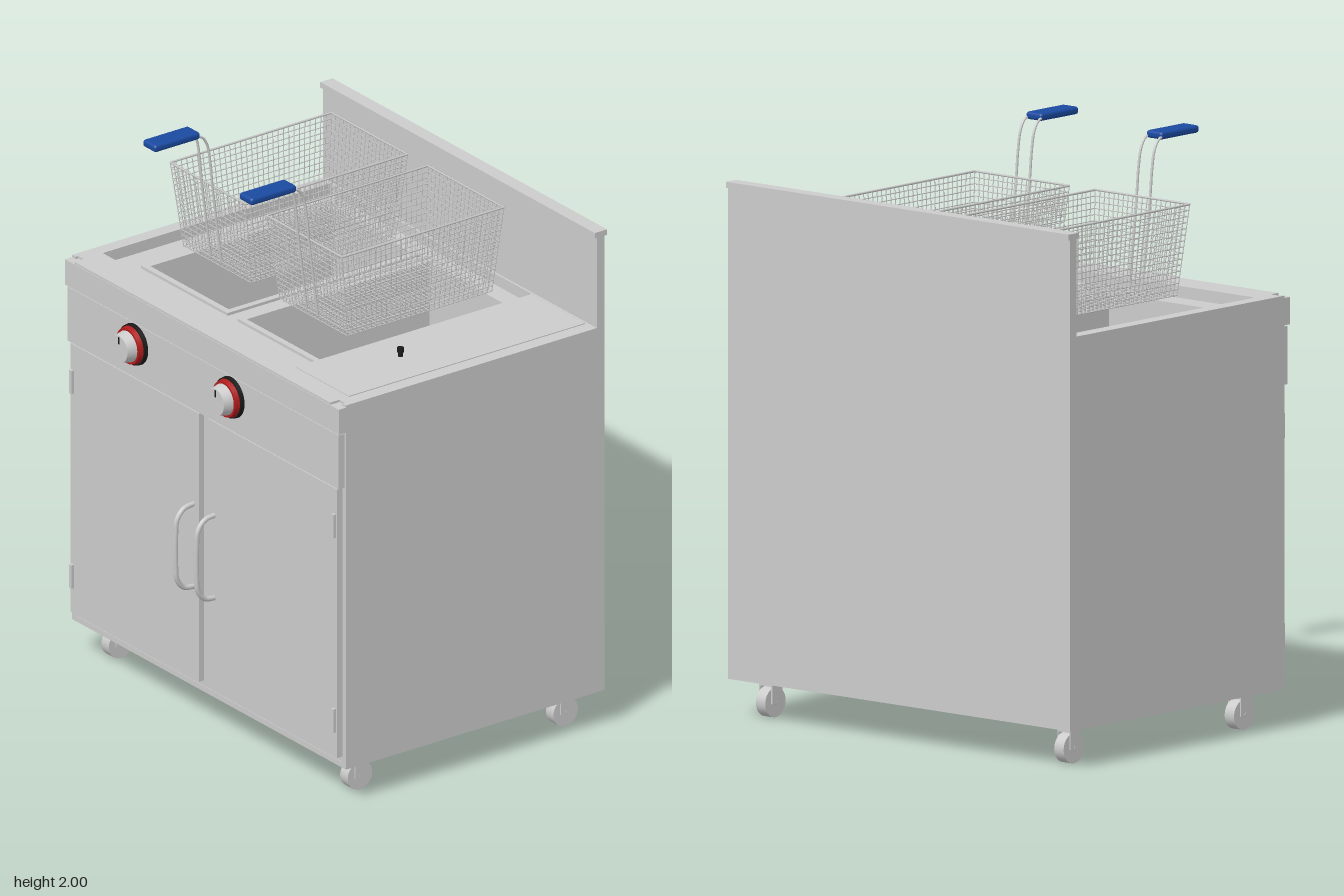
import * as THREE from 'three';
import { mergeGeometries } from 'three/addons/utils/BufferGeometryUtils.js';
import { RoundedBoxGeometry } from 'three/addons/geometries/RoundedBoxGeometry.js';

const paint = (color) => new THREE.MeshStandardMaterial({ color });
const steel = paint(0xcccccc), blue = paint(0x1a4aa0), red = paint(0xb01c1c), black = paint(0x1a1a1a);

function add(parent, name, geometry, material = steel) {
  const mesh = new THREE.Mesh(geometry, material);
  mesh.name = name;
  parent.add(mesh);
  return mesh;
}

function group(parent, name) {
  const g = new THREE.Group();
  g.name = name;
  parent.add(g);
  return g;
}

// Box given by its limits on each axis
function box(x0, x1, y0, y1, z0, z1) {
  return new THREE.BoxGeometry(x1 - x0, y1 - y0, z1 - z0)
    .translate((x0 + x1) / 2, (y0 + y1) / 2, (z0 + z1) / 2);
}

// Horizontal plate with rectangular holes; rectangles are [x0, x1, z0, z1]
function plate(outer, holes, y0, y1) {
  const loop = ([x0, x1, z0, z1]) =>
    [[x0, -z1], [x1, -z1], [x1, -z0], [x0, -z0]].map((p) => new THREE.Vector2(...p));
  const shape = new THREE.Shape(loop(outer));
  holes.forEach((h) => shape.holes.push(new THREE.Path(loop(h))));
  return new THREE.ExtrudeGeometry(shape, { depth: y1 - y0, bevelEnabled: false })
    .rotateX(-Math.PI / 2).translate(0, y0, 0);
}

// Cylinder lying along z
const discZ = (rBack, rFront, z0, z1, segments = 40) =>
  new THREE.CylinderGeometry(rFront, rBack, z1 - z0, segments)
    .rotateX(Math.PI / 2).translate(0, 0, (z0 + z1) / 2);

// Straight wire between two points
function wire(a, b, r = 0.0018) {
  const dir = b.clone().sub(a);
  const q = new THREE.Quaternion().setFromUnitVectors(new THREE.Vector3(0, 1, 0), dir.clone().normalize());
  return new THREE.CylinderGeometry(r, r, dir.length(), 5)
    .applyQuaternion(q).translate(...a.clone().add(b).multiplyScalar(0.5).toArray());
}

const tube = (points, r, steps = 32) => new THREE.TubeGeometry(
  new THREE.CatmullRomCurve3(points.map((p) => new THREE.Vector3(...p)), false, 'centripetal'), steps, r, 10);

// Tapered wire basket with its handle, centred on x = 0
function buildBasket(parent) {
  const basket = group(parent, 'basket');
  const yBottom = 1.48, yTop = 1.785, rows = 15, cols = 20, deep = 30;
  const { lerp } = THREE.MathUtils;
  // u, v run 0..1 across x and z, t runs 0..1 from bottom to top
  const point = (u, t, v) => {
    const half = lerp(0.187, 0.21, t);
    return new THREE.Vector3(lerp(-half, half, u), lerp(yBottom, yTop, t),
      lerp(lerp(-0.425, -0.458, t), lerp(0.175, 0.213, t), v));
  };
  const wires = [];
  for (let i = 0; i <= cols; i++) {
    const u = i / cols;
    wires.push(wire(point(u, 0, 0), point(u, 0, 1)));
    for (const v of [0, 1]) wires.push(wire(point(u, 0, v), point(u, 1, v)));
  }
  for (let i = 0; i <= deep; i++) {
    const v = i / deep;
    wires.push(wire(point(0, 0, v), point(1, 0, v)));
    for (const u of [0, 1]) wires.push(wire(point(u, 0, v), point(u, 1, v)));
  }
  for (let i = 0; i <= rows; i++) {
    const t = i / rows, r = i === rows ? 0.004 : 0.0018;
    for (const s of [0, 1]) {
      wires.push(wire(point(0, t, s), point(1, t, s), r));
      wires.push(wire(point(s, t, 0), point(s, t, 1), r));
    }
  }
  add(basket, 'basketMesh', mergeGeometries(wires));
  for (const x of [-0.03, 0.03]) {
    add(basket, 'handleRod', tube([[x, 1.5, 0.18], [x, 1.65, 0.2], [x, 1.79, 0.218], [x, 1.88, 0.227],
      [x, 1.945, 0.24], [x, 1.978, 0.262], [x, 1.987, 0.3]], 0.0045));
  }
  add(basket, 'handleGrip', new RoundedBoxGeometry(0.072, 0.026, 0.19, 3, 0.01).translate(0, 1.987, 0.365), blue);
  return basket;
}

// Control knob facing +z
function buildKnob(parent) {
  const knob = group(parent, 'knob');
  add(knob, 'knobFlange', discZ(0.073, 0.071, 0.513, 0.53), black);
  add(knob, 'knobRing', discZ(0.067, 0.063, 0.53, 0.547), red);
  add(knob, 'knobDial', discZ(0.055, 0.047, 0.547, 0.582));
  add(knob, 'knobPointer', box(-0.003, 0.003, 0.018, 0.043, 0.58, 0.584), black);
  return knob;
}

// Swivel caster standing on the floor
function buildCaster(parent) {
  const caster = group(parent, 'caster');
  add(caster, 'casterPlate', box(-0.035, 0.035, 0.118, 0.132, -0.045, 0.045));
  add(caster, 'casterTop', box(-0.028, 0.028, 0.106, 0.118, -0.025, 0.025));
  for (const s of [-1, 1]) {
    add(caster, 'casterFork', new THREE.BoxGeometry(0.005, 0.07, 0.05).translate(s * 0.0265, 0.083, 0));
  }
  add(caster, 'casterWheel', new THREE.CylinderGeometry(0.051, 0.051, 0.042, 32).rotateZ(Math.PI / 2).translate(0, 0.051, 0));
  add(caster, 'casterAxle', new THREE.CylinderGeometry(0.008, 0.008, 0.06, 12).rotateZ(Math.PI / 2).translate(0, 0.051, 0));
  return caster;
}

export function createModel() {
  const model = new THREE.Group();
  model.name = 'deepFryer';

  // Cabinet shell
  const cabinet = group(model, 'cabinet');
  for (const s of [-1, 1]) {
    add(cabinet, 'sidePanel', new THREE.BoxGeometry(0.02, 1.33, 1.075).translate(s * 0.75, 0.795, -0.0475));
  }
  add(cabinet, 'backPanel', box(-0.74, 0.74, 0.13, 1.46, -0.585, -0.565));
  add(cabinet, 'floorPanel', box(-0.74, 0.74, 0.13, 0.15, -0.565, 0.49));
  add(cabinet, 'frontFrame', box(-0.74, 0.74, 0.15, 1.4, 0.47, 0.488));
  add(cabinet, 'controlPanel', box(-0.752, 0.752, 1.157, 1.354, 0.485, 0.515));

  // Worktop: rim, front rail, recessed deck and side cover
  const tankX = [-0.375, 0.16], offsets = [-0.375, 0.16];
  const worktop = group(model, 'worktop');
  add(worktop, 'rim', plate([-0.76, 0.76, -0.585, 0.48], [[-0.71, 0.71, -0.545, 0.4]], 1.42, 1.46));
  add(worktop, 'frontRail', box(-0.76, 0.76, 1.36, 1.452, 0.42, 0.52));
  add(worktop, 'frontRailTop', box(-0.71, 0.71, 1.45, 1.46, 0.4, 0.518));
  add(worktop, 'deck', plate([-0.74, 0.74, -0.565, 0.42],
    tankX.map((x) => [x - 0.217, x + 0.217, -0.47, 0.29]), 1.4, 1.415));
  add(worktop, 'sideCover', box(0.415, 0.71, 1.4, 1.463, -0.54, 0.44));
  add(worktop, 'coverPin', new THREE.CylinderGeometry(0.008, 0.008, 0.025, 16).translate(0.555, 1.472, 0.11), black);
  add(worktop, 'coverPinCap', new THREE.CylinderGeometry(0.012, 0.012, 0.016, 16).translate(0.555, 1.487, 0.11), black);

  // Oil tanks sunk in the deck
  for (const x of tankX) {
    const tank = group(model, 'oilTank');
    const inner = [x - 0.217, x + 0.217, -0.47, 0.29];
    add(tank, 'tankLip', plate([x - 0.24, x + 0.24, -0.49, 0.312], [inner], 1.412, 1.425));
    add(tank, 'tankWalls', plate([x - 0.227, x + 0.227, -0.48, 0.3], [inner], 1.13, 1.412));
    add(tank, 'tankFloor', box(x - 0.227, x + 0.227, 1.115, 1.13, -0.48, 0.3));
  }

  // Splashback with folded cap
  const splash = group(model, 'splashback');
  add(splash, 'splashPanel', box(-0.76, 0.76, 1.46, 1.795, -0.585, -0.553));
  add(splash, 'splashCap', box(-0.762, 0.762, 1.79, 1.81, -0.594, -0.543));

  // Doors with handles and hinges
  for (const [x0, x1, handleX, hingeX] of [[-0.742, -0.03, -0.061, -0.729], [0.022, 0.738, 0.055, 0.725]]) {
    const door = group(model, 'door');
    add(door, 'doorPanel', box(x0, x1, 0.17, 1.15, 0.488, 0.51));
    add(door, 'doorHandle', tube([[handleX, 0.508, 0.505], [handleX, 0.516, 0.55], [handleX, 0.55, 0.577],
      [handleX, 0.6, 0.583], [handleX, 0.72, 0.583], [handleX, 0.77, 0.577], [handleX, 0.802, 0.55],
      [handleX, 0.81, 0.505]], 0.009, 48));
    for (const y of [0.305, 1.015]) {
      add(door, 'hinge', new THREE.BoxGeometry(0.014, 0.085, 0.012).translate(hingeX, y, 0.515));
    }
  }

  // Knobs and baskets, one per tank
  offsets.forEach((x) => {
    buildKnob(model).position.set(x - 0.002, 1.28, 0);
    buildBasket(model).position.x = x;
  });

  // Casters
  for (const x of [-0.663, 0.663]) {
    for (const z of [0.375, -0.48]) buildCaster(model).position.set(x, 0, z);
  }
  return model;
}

▶ **Exercise description**:
Look above for the line with "return new THREE.BoxGeometry(x1" and the line with "const basket = group(parent, 'basket');". Retype those two lines and every line between them exactly, adding nothing.

▶ **Result for this exercise**:
  return new THREE.BoxGeometry(x1 - x0, y1 - y0, z1 - z0)
    .translate((x0 + x1) / 2, (y0 + y1) / 2, (z0 + z1) / 2);
}

// Horizontal plate with rectangular holes; rectangles are [x0, x1, z0, z1]
function plate(outer, holes, y0, y1) {
  const loop = ([x0, x1, z0, z1]) =>
    [[x0, -z1], [x1, -z1], [x1, -z0], [x0, -z0]].map((p) => new THREE.Vector2(...p));
  const shape = new THREE.Shape(loop(outer));
  holes.forEach((h) => shape.holes.push(new THREE.Path(loop(h))));
  return new THREE.ExtrudeGeometry(shape, { depth: y1 - y0, bevelEnabled: false })
    .rotateX(-Math.PI / 2).translate(0, y0, 0);
}

// Cylinder lying along z
const discZ = (rBack, rFront, z0, z1, segments = 40) =>
  new THREE.CylinderGeometry(rFront, rBack, z1 - z0, segments)
    .rotateX(Math.PI / 2).translate(0, 0, (z0 + z1) / 2);

// Straight wire between two points
function wire(a, b, r = 0.0018) {
  const dir = b.clone().sub(a);
  const q = new THREE.Quaternion().setFromUnitVectors(new THREE.Vector3(0, 1, 0), dir.clone().normalize());
  return new THREE.CylinderGeometry(r, r, dir.length(), 5)
    .applyQuaternion(q).translate(...a.clone().add(b).multiplyScalar(0.5).toArray());
}

const tube = (points, r, steps = 32) => new THREE.TubeGeometry(
  new THREE.CatmullRomCurve3(points.map((p) => new THREE.Vector3(...p)), false, 'centripetal'), steps, r, 10);

// Tapered wire basket with its handle, centred on x = 0
function buildBasket(parent) {
  const basket = group(parent, 'basket');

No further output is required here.